• _Exercise material_:
--------------------------------

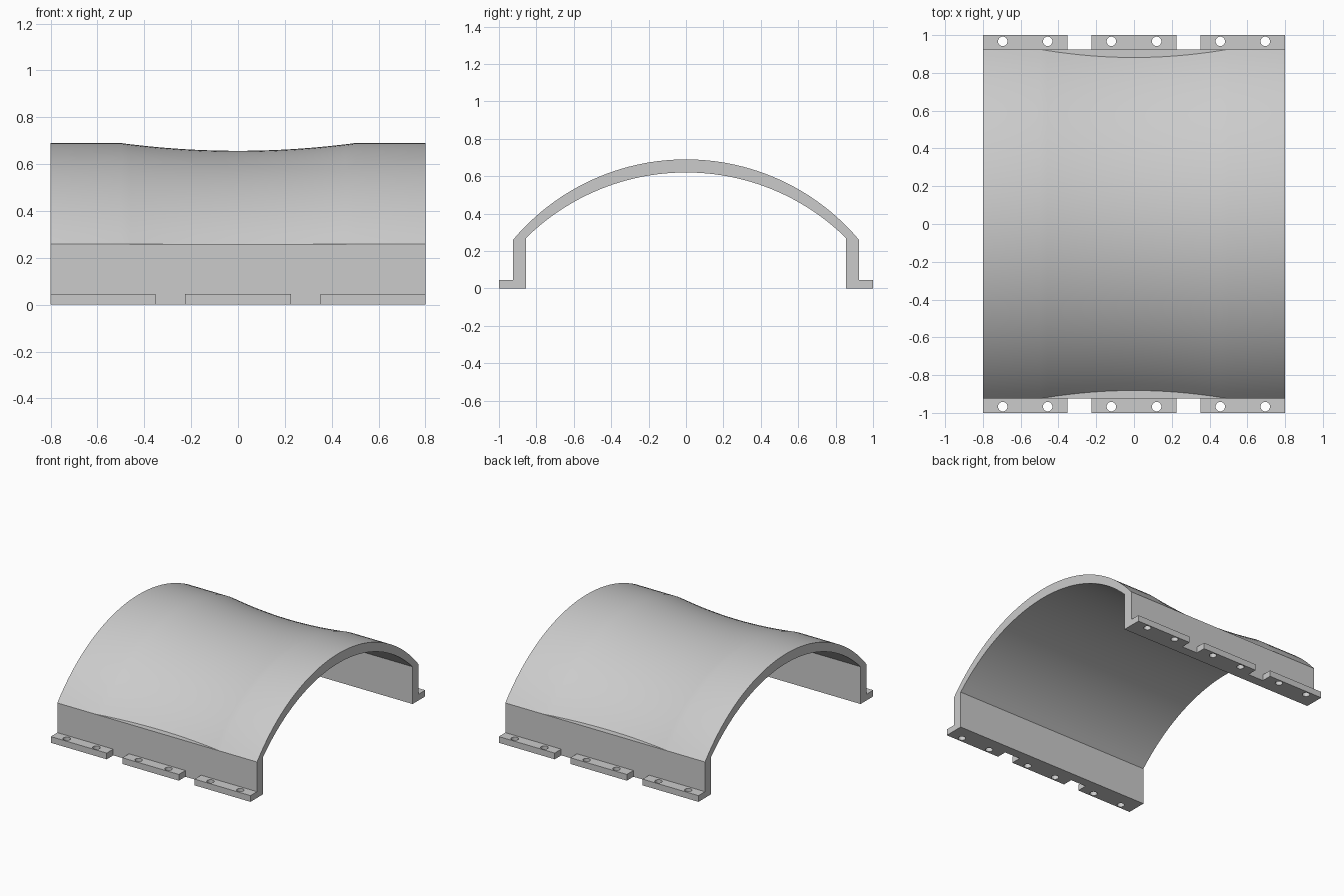
import bpy
import bmesh
from math import sqrt

cube = bpy.data.objects.get("Cube")
if cube:
    bpy.data.objects.remove(cube, do_unlink=True)

HALF_LEN = 0.8                    # half length along x
WALL_OUT, WALL_IN = 0.925, 0.855  # side wall faces
EAVE_OUT, EAVE_IN = 0.26, 0.27    # heights where walls meet the arch
TOP_OUT, TOP_IN = 0.69, 0.62      # crown heights
DIP, DIP_HALF = 0.033, 0.5        # waist depth and half length
TAB_H = 0.045
ARC_STEPS = 48

grey = bpy.data.materials.new("light grey")
grey.use_nodes = True
COLOUR = (0.6, 0.6, 0.6, 1)
grey.diffuse_color = COLOUR
grey.node_tree.nodes["Principled BSDF"].inputs["Base Color"].default_value = COLOUR


def circle_through(half, eave, top):
    """Radius and centre height of an arc over a chord."""
    rise = top - eave
    r = (half * half + rise * rise) / (2 * rise)
    return r, top - r


def arc(r, centre, half):
    """Points of the arc from +half to -half."""
    pts = []
    for i in range(ARC_STEPS + 1):
        y = half * (1 - 2 * i / ARC_STEPS)
        pts.append((y, centre + sqrt(r * r - y * y)))
    return pts


def make_object(name, bm):
    bmesh.ops.recalc_face_normals(bm, faces=bm.faces)
    mesh = bpy.data.meshes.new(name)
    bm.to_mesh(mesh)
    bm.free()
    mesh.materials.append(grey)
    obj = bpy.data.objects.new(name, mesh)
    bpy.context.collection.objects.link(obj)
    return obj


def smooth(obj):
    bpy.ops.object.select_all(action='DESELECT')
    obj.select_set(True)
    bpy.context.view_layer.objects.active = obj
    bpy.ops.object.shade_smooth_by_angle(angle=0.5)


# Arched shell: cross-sections lofted along x, outer radius shrinking at the waist
r_out, c_out = circle_through(WALL_OUT, EAVE_OUT, TOP_OUT)
r_in, c_in = circle_through(WALL_IN, EAVE_IN, TOP_IN)


def section(x):
    r = r_out - DIP * max(0, 1 - (x / DIP_HALF) ** 2)
    ledge = sqrt(r * r - (EAVE_OUT - c_out) ** 2)
    outer = [(WALL_OUT, 0), (WALL_OUT, EAVE_OUT)] + arc(r, c_out, ledge)
    outer += [(-WALL_OUT, EAVE_OUT), (-WALL_OUT, 0)]
    inner = [(WALL_IN, 0)] + arc(r_in, c_in, WALL_IN) + [(-WALL_IN, 0)]
    return outer + inner[::-1]


stations = [-HALF_LEN] + [DIP_HALF * i / 12 for i in range(-12, 13)] + [HALF_LEN]
bm = bmesh.new()
rings = [[bm.verts.new((x, y, z)) for y, z in section(x)] for x in stations]
for a, b in zip(rings, rings[1:]):
    for i in range(len(a)):
        j = (i + 1) % len(a)
        bm.faces.new((a[i], a[j], b[j], b[i]))
bm.faces.new(rings[0])
bm.faces.new(rings[-1])
bmesh.ops.remove_doubles(bm, verts=bm.verts, dist=0.00005)
smooth(make_object("arched_shell", bm))


# Mounting tabs with bolt holes, three along each side
def mounting_tab(name, x0, x1, holes, side):
    bm = bmesh.new()
    bmesh.ops.create_cube(bm, size=1)
    for v in bm.verts:
        v.co.x = x1 if v.co.x > 0 else x0
        v.co.y = side * (1 if v.co.y > 0 else WALL_OUT)
        v.co.z = TAB_H if v.co.z > 0 else 0
    tab = make_object(name, bm)

    bm = bmesh.new()
    for x in holes:
        ring = bmesh.ops.create_cone(bm, cap_ends=True, segments=32,
                                     radius1=0.025, radius2=0.025, depth=0.2)
        bmesh.ops.translate(bm, verts=ring["verts"], vec=(x, side * 0.967, 0))
    cutter = make_object("bolt_hole_cutter", bm)
    cutter.hide_render = True

    smooth(tab)
    mod = tab.modifiers.new("bolt_holes", 'BOOLEAN')
    mod.object = cutter
    mod.operation = 'DIFFERENCE'
    mod.solver = 'EXACT'
    bpy.ops.object.modifier_apply(modifier=mod.name)
    bpy.data.objects.remove(cutter, do_unlink=True)
    smooth(tab)


TABS = {
    "right": (-HALF_LEN, -0.352, (-0.695, -0.457)),
    "middle": (-0.226, 0.226, (-0.12, 0.12)),
    "left": (0.352, HALF_LEN, (0.457, 0.695)),
}
for side, end in ((-1, "front"), (1, "back")):
    for place, (x0, x1, holes) in TABS.items():
        mounting_tab(f"{end}_{place}_tab", x0, x1, holes, side)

--------------------------------

• _Exercise instructions_:
The material is to be reproduced verbatim, and no picture may appear in the copy.

• _Result_:
import bpy
import bmesh
from math import sqrt

cube = bpy.data.objects.get("Cube")
if cube:
    bpy.data.objects.remove(cube, do_unlink=True)

HALF_LEN = 0.8                    # half length along x
WALL_OUT, WALL_IN = 0.925, 0.855  # side wall faces
EAVE_OUT, EAVE_IN = 0.26, 0.27    # heights where walls meet the arch
TOP_OUT, TOP_IN = 0.69, 0.62      # crown heights
DIP, DIP_HALF = 0.033, 0.5        # waist depth and half length
TAB_H = 0.045
ARC_STEPS = 48

grey = bpy.data.materials.new("light grey")
grey.use_nodes = True
COLOUR = (0.6, 0.6, 0.6, 1)
grey.diffuse_color = COLOUR
grey.node_tree.nodes["Principled BSDF"].inputs["Base Color"].default_value = COLOUR


def circle_through(half, eave, top):
    """Radius and centre height of an arc over a chord."""
    rise = top - eave
    r = (half * half + rise * rise) / (2 * rise)
    return r, top - r


def arc(r, centre, half):
    """Points of the arc from +half to -half."""
    pts = []
    for i in range(ARC_STEPS + 1):
        y = half * (1 - 2 * i / ARC_STEPS)
        pts.append((y, centre + sqrt(r * r - y * y)))
    return pts


def make_object(name, bm):
    bmesh.ops.recalc_face_normals(bm, faces=bm.faces)
    mesh = bpy.data.meshes.new(name)
    bm.to_mesh(mesh)
    bm.free()
    mesh.materials.append(grey)
    obj = bpy.data.objects.new(name, mesh)
    bpy.context.collection.objects.link(obj)
    return obj


def smooth(obj):
    bpy.ops.object.select_all(action='DESELECT')
    obj.select_set(True)
    bpy.context.view_layer.objects.active = obj
    bpy.ops.object.shade_smooth_by_angle(angle=0.5)


# Arched shell: cross-sections lofted along x, outer radius shrinking at the waist
r_out, c_out = circle_through(WALL_OUT, EAVE_OUT, TOP_OUT)
r_in, c_in = circle_through(WALL_IN, EAVE_IN, TOP_IN)


def section(x):
    r = r_out - DIP * max(0, 1 - (x / DIP_HALF) ** 2)
    ledge = sqrt(r * r - (EAVE_OUT - c_out) ** 2)
    outer = [(WALL_OUT, 0), (WALL_OUT, EAVE_OUT)] + arc(r, c_out, ledge)
    outer += [(-WALL_OUT, EAVE_OUT), (-WALL_OUT, 0)]
    inner = [(WALL_IN, 0)] + arc(r_in, c_in, WALL_IN) + [(-WALL_IN, 0)]
    return outer + inner[::-1]


stations = [-HALF_LEN] + [DIP_HALF * i / 12 for i in range(-12, 13)] + [HALF_LEN]
bm = bmesh.new()
rings = [[bm.verts.new((x, y, z)) for y, z in section(x)] for x in stations]
for a, b in zip(rings, rings[1:]):
    for i in range(len(a)):
        j = (i + 1) % len(a)
        bm.faces.new((a[i], a[j], b[j], b[i]))
bm.faces.new(rings[0])
bm.faces.new(rings[-1])
bmesh.ops.remove_doubles(bm, verts=bm.verts, dist=0.00005)
smooth(make_object("arched_shell", bm))


# Mounting tabs with bolt holes, three along each side
def mounting_tab(name, x0, x1, holes, side):
    bm = bmesh.new()
    bmesh.ops.create_cube(bm, size=1)
    for v in bm.verts:
        v.co.x = x1 if v.co.x > 0 else x0
        v.co.y = side * (1 if v.co.y > 0 else WALL_OUT)
        v.co.z = TAB_H if v.co.z > 0 else 0
    tab = make_object(name, bm)

    bm = bmesh.new()
    for x in holes:
        ring = bmesh.ops.create_cone(bm, cap_ends=True, segments=32,
                                     radius1=0.025, radius2=0.025, depth=0.2)
        bmesh.ops.translate(bm, verts=ring["verts"], vec=(x, side * 0.967, 0))
    cutter = make_object("bolt_hole_cutter", bm)
    cutter.hide_render = True

    smooth(tab)
    mod = tab.modifiers.new("bolt_holes", 'BOOLEAN')
    mod.object = cutter
    mod.operation = 'DIFFERENCE'
    mod.solver = 'EXACT'
    bpy.ops.object.modifier_apply(modifier=mod.name)
    bpy.data.objects.remove(cutter, do_unlink=True)
    smooth(tab)


TABS = {
    "right": (-HALF_LEN, -0.352, (-0.695, -0.457)),
    "middle": (-0.226, 0.226, (-0.12, 0.12)),
    "left": (0.352, HALF_LEN, (0.457, 0.695)),
}
for side, end in ((-1, "front"), (1, "back")):
    for place, (x0, x1, holes) in TABS.items():
        mounting_tab(f"{end}_{place}_tab", x0, x1, holes, side)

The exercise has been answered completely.